Those who can, do. Those who can’t, teach.
And those who can’t teach, cheat.
New York’s NBC affiliate WNBC reports that the city’s department of education is investigating a Queens high school that has been accused of falsifying student grades to shore up its otherwise abysmal graduation rates. “Ensuring our high school students get the high-quality instruction and meet the standards needed to earn credit and graduate is critical,” the department is quoted as saying.
William Cullen Bryant High School may be falling short of offering high-quality instruction and its standards may be low — but that doesn’t mean students aren’t graduating. Many like Peter McGroary, a dropout, are finding that their grades are being artificially inflated. McGroary says he received a passing grade in a gym class he never attended.
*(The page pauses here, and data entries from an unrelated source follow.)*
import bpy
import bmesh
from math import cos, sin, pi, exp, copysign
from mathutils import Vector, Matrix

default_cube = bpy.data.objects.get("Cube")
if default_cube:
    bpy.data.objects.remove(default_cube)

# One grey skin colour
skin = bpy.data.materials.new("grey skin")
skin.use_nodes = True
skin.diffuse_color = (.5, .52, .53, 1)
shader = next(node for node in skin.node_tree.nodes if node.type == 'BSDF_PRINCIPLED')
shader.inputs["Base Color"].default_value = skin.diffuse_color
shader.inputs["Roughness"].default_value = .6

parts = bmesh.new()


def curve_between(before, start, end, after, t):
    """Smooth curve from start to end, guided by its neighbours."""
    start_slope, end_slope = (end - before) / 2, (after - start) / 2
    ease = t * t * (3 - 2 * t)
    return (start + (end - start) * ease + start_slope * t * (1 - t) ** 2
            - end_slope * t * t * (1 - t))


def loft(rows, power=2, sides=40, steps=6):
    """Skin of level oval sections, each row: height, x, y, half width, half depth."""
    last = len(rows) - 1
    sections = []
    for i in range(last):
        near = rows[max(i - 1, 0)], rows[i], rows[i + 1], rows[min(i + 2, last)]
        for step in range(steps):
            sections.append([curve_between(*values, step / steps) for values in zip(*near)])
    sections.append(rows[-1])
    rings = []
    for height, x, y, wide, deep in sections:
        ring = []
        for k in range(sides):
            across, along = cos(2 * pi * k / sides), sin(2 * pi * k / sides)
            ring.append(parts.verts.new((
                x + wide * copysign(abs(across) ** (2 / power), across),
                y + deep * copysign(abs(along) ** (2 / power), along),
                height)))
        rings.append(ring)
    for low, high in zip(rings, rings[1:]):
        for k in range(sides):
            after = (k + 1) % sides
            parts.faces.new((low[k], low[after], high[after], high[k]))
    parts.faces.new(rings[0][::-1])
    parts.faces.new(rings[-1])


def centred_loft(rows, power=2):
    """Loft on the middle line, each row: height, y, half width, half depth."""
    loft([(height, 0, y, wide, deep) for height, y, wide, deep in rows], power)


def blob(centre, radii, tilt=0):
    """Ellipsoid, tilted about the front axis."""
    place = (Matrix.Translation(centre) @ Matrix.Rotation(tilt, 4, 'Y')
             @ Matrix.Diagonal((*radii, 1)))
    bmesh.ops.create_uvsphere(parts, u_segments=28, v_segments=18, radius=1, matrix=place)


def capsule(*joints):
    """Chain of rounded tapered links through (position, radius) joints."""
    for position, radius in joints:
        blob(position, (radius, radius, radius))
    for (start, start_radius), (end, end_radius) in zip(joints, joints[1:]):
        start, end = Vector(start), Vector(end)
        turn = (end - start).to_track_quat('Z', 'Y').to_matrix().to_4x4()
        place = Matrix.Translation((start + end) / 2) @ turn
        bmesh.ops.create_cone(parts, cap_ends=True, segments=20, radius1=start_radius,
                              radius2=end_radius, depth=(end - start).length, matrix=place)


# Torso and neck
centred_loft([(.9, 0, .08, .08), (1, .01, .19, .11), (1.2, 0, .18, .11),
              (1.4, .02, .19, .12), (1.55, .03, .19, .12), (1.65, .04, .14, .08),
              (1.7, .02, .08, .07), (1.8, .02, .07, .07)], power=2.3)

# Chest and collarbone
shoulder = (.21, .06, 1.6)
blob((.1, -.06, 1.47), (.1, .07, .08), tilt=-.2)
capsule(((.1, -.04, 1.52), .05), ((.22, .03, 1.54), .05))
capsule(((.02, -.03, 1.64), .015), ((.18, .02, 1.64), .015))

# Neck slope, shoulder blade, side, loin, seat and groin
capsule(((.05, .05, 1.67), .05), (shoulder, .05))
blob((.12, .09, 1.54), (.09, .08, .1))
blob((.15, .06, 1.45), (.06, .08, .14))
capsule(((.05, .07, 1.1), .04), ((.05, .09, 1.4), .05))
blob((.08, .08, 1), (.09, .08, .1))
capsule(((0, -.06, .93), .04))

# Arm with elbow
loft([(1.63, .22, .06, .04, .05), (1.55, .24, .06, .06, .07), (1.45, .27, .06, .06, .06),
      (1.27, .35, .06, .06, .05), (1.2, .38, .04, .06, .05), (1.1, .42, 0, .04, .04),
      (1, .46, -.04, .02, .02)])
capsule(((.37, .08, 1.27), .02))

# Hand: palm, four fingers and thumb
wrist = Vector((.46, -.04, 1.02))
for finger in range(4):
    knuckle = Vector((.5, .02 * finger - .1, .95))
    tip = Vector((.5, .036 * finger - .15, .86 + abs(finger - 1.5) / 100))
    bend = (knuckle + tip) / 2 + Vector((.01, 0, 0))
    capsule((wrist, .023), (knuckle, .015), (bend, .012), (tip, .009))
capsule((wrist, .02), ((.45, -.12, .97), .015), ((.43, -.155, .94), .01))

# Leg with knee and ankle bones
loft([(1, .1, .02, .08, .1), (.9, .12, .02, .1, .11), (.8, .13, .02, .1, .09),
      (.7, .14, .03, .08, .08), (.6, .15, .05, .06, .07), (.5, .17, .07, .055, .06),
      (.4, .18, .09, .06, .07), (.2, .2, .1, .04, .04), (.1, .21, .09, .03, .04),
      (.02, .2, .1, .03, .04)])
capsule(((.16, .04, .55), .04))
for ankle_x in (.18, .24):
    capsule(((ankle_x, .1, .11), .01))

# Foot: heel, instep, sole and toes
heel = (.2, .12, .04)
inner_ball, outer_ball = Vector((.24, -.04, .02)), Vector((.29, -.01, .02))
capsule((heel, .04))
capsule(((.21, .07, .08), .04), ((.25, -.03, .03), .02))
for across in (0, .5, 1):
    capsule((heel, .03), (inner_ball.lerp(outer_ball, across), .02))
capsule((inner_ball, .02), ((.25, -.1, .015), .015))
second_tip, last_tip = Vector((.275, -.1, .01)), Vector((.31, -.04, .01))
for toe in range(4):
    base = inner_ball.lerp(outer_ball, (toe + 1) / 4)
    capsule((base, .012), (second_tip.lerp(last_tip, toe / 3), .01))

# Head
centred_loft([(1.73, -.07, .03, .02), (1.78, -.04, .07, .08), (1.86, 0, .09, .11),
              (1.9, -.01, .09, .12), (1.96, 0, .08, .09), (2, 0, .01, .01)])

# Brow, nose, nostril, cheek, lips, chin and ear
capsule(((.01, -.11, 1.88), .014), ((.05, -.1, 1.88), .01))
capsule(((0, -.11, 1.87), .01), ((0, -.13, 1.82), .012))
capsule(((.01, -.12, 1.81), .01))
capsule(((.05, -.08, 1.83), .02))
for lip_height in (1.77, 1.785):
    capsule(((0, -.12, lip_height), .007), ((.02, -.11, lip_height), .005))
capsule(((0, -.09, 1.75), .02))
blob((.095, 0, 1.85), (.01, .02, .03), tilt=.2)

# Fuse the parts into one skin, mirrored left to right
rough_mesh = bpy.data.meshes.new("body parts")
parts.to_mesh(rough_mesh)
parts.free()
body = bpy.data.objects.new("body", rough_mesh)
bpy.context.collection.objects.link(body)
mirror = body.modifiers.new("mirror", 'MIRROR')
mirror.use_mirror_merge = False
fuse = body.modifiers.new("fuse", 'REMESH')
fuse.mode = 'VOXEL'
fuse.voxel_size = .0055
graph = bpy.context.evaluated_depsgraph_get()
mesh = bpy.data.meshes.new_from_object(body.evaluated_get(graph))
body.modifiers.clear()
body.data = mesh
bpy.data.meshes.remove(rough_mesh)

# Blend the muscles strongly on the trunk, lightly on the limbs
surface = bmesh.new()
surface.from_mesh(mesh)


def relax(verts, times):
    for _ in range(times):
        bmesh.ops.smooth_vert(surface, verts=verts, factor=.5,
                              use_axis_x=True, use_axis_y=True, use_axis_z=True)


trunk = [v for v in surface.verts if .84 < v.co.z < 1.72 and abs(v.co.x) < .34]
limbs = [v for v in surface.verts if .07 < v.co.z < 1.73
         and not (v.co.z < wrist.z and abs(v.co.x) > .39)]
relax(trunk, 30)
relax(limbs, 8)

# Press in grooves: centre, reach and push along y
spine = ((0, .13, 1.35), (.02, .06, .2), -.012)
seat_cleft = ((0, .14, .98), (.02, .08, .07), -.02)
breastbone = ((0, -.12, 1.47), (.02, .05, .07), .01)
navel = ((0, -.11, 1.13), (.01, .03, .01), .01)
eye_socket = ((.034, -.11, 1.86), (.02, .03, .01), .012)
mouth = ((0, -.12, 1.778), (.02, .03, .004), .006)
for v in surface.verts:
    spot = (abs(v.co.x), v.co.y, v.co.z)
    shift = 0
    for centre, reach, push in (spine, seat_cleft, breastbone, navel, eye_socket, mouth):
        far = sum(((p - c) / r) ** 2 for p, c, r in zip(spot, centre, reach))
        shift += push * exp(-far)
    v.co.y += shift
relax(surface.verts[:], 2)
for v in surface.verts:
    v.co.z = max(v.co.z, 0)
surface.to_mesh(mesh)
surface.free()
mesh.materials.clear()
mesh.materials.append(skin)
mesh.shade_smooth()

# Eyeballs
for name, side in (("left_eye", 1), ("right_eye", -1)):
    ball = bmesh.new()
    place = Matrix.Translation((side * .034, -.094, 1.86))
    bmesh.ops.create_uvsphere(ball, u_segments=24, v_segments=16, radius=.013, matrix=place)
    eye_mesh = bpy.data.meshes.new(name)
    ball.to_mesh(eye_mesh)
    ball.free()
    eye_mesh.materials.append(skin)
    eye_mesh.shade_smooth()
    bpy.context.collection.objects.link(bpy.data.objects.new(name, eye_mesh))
His teacher, Peter Maliarakis, says he didn’t change the grade but suspects that someone did, adding:
A bunch of students getting credit who are basically sleeping in their beds, not coming to school. A student told me they had him draw on a poster and that’s how he got credit.
Gus Prentzas, a former president of the school’s Parent Association, told reporters, “It makes the principal and school look good. In the long run it’s hurting the children.”
The situation is unacceptable, but sadly it is by no means uncommon. In March, an article in the Los Angeles Times revealed that the SAT — the standardized test used as a key metric by college admissions offices — was being rigged so that black and Hispanic students received “bonus” points on their scores, while high-performing Asian students were were docked points to level the playing field. In April, 11 teachers in Atlanta were convicted in an epic cheating scandal that included grade fixing and other unorthodox practices and were sentenced to prison terms.
- To level playing field, SATs spot blacks 230-point ‘bonus,’ penalize Asians 50 points
- 11 Atlanta teachers convicted in epic cheating scandal, face up to 20 years in prison
- Inspector General report reveals major abuses by Chicago public school officials